(Material provided begins)

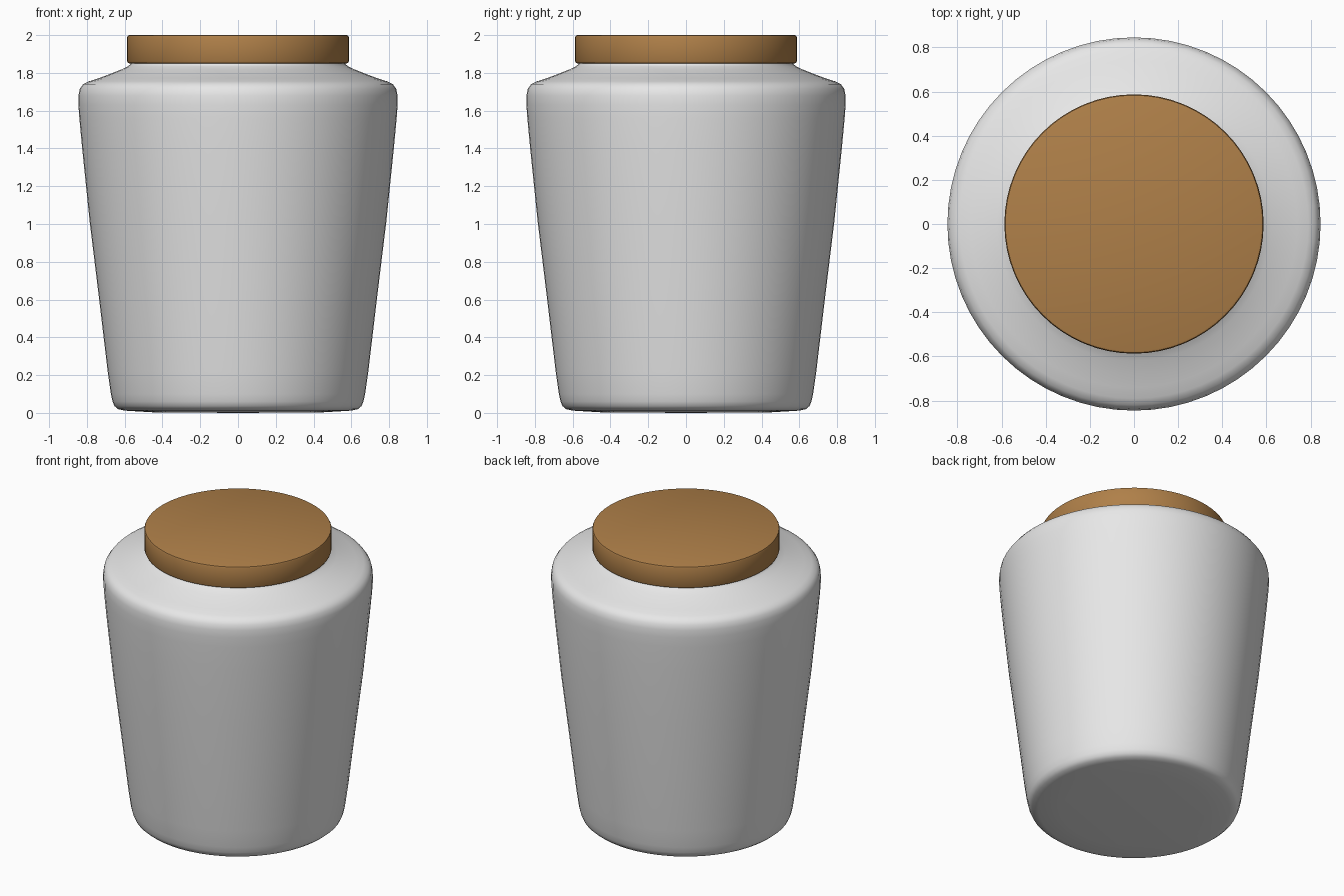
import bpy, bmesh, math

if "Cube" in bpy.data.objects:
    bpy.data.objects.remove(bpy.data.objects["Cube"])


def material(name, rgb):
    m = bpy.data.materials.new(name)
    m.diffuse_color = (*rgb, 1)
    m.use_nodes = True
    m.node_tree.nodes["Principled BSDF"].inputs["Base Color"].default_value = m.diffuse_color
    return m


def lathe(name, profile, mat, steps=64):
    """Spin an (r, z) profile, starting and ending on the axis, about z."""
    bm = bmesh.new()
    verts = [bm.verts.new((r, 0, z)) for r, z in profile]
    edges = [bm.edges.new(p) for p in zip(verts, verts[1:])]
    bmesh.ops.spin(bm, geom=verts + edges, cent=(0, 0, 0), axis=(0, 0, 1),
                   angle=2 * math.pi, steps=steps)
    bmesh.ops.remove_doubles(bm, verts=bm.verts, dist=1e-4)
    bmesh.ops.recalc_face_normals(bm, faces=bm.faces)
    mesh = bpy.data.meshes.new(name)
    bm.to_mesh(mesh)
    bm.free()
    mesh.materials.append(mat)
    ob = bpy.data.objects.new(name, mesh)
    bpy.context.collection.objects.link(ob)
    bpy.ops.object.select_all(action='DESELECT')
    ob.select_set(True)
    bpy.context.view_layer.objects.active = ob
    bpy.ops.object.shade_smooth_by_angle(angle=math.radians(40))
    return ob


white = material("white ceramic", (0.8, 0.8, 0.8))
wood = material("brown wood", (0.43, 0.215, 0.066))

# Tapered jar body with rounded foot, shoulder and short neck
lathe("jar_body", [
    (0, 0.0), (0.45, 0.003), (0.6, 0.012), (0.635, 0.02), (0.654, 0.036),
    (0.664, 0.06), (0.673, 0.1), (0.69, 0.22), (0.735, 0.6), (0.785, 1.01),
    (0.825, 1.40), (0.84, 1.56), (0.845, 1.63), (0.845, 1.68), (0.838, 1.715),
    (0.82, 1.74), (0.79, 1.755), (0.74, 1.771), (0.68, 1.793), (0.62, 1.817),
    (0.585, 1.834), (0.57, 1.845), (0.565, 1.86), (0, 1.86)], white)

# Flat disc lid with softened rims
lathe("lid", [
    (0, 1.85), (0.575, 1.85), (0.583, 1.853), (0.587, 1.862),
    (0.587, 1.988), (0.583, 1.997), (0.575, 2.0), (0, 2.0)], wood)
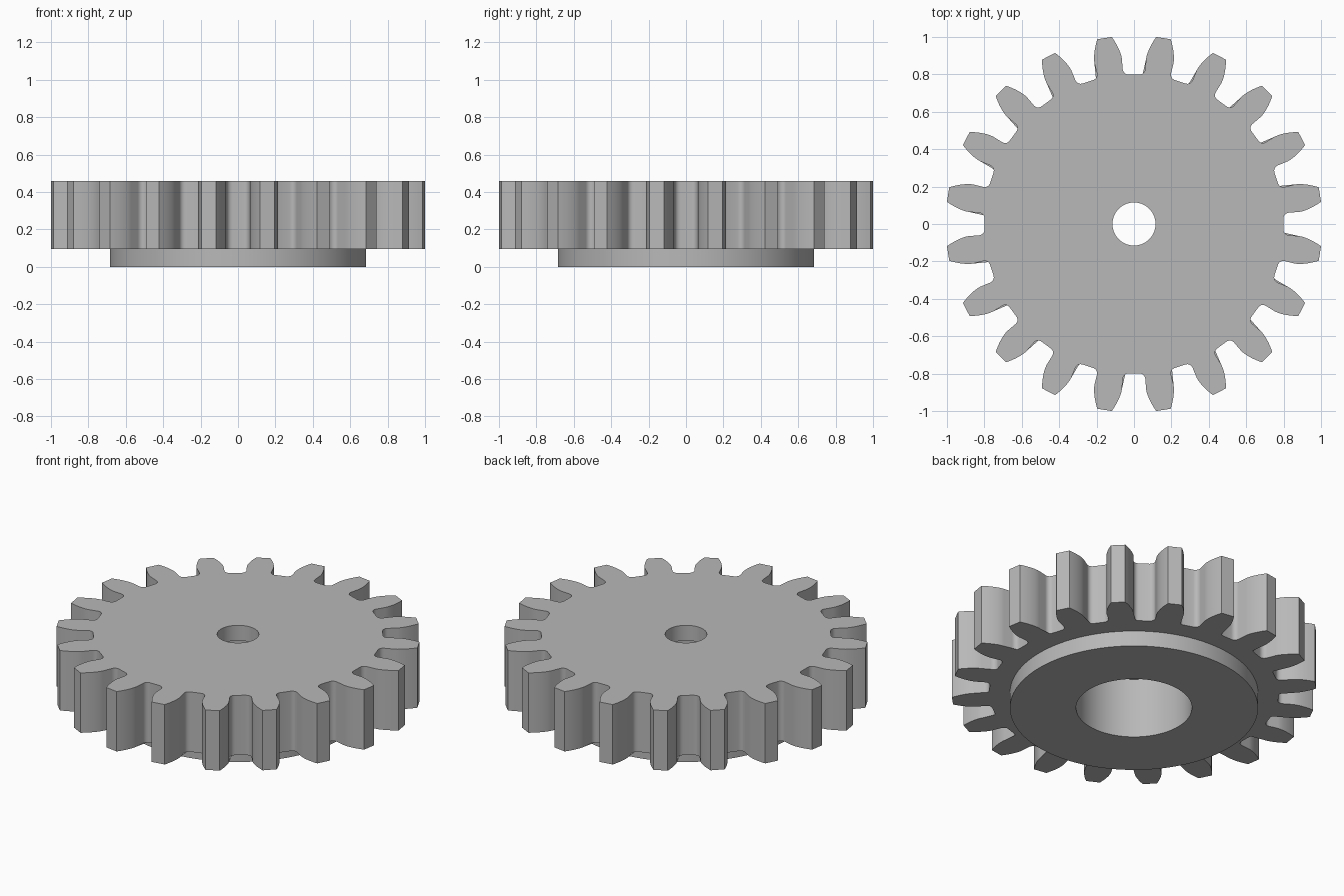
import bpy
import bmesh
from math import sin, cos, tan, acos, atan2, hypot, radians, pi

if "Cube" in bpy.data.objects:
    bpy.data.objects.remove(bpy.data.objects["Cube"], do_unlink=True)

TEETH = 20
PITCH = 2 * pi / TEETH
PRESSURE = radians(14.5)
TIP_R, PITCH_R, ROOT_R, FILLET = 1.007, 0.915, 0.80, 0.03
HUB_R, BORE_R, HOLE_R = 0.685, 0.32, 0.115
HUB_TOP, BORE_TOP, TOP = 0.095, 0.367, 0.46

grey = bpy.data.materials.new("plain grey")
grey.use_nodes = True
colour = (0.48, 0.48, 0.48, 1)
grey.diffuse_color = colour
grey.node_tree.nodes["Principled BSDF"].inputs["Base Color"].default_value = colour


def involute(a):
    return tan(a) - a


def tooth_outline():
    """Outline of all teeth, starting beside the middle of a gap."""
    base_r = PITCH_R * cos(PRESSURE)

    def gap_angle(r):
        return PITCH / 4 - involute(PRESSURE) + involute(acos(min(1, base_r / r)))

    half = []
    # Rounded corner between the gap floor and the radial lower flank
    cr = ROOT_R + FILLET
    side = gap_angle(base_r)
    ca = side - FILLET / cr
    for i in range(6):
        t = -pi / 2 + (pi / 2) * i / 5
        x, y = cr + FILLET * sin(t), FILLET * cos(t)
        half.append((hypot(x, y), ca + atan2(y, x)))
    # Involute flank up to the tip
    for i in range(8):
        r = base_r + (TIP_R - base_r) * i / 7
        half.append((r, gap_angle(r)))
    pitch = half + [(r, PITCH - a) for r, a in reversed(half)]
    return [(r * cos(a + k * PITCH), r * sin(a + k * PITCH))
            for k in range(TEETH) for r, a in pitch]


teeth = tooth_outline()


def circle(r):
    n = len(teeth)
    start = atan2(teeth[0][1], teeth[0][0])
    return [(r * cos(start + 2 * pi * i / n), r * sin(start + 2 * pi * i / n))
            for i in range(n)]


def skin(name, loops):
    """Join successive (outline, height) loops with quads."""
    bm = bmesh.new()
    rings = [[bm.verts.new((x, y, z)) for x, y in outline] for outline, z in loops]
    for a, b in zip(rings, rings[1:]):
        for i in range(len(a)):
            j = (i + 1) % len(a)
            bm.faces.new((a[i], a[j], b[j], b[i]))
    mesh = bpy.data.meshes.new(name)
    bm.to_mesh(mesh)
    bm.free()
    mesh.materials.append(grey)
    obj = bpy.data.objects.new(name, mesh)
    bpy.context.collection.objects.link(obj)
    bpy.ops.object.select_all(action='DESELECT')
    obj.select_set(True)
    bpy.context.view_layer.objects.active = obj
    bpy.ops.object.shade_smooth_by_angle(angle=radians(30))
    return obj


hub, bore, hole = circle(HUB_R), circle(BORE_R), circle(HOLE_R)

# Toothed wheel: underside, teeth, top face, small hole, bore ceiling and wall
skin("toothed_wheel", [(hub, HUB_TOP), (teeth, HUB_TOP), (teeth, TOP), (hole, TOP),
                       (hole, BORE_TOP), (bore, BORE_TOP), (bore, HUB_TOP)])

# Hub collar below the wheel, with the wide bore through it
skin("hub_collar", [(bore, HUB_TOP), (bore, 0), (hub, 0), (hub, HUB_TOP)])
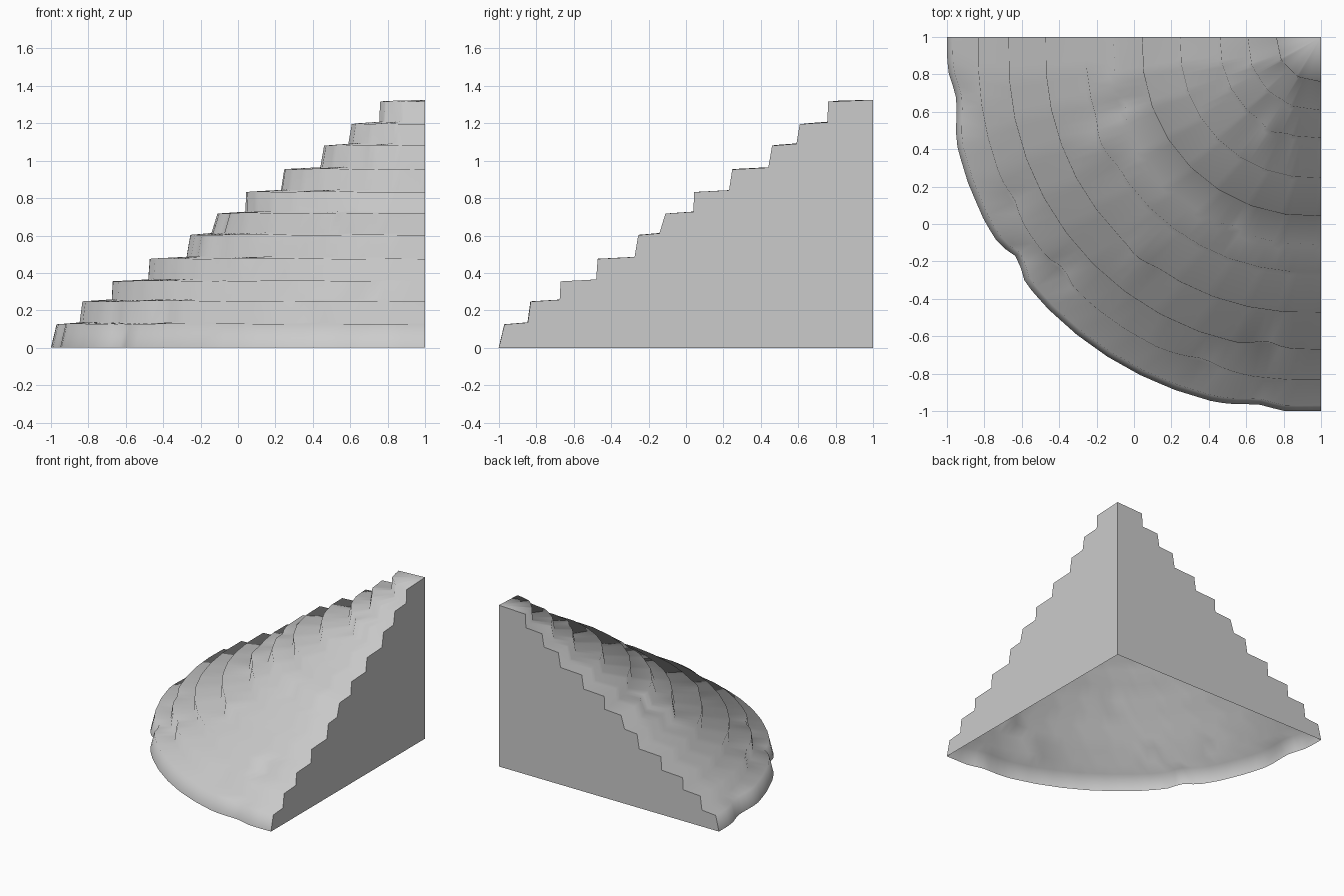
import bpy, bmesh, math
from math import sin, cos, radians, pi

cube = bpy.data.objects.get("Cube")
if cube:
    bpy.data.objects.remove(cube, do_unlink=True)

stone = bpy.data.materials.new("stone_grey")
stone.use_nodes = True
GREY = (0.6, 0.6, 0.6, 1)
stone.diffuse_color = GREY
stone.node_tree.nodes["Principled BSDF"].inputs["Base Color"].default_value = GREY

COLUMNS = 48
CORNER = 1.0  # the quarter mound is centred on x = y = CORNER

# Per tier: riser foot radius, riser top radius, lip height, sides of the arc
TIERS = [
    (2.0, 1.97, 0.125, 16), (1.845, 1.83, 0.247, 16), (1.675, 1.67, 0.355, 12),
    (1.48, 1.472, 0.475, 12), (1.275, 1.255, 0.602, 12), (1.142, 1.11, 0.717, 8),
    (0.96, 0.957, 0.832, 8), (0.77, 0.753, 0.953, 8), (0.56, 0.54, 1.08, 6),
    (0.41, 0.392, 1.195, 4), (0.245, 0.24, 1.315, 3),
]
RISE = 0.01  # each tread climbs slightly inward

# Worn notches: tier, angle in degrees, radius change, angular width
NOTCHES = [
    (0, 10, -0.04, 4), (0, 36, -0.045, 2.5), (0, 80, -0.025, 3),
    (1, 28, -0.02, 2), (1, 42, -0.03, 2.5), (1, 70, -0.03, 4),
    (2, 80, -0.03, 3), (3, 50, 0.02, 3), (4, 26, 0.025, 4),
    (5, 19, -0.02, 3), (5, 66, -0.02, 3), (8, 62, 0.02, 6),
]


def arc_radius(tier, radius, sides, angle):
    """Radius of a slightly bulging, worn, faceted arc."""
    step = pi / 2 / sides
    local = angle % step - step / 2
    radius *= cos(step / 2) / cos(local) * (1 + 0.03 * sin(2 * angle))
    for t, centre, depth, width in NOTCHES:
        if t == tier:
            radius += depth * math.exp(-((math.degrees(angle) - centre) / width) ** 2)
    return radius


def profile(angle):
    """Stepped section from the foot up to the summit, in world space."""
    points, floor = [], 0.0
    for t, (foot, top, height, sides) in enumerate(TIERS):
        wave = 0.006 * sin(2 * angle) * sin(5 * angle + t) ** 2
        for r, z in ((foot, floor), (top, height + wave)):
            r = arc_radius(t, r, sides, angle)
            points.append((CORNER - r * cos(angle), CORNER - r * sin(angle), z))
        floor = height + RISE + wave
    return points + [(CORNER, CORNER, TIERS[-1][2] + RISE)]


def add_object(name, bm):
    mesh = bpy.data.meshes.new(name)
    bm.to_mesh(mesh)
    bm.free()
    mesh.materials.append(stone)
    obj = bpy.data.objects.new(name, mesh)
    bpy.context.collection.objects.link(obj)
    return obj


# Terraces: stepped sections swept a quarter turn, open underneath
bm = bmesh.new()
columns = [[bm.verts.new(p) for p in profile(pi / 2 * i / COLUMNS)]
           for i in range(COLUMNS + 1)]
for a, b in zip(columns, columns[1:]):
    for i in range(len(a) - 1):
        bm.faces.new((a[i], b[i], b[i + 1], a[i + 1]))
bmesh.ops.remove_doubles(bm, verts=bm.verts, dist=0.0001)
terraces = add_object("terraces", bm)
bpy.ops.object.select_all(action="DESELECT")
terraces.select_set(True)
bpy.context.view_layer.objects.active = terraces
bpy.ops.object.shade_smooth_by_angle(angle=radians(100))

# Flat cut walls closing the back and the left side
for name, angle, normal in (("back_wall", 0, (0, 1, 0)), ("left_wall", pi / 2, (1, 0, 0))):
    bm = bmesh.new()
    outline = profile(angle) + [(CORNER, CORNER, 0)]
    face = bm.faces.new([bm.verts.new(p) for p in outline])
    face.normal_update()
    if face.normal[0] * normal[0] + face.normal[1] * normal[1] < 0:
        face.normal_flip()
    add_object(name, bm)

(Material provided ends)

Problem to work on:
Return each line of the data where the word "verts" appears.

Answer box:
    verts = [bm.verts.new((r, 0, z)) for r, z in profile]
    edges = [bm.edges.new(p) for p in zip(verts, verts[1:])]
    bmesh.ops.spin(bm, geom=verts + edges, cent=(0, 0, 0), axis=(0, 0, 1),
    bmesh.ops.remove_doubles(bm, verts=bm.verts, dist=1e-4)
    rings = [[bm.verts.new((x, y, z)) for x, y in outline] for outline, z in loops]
columns = [[bm.verts.new(p) for p in profile(pi / 2 * i / COLUMNS)]
bmesh.ops.remove_doubles(bm, verts=bm.verts, dist=0.0001)
    face = bm.faces.new([bm.verts.new(p) for p in outline])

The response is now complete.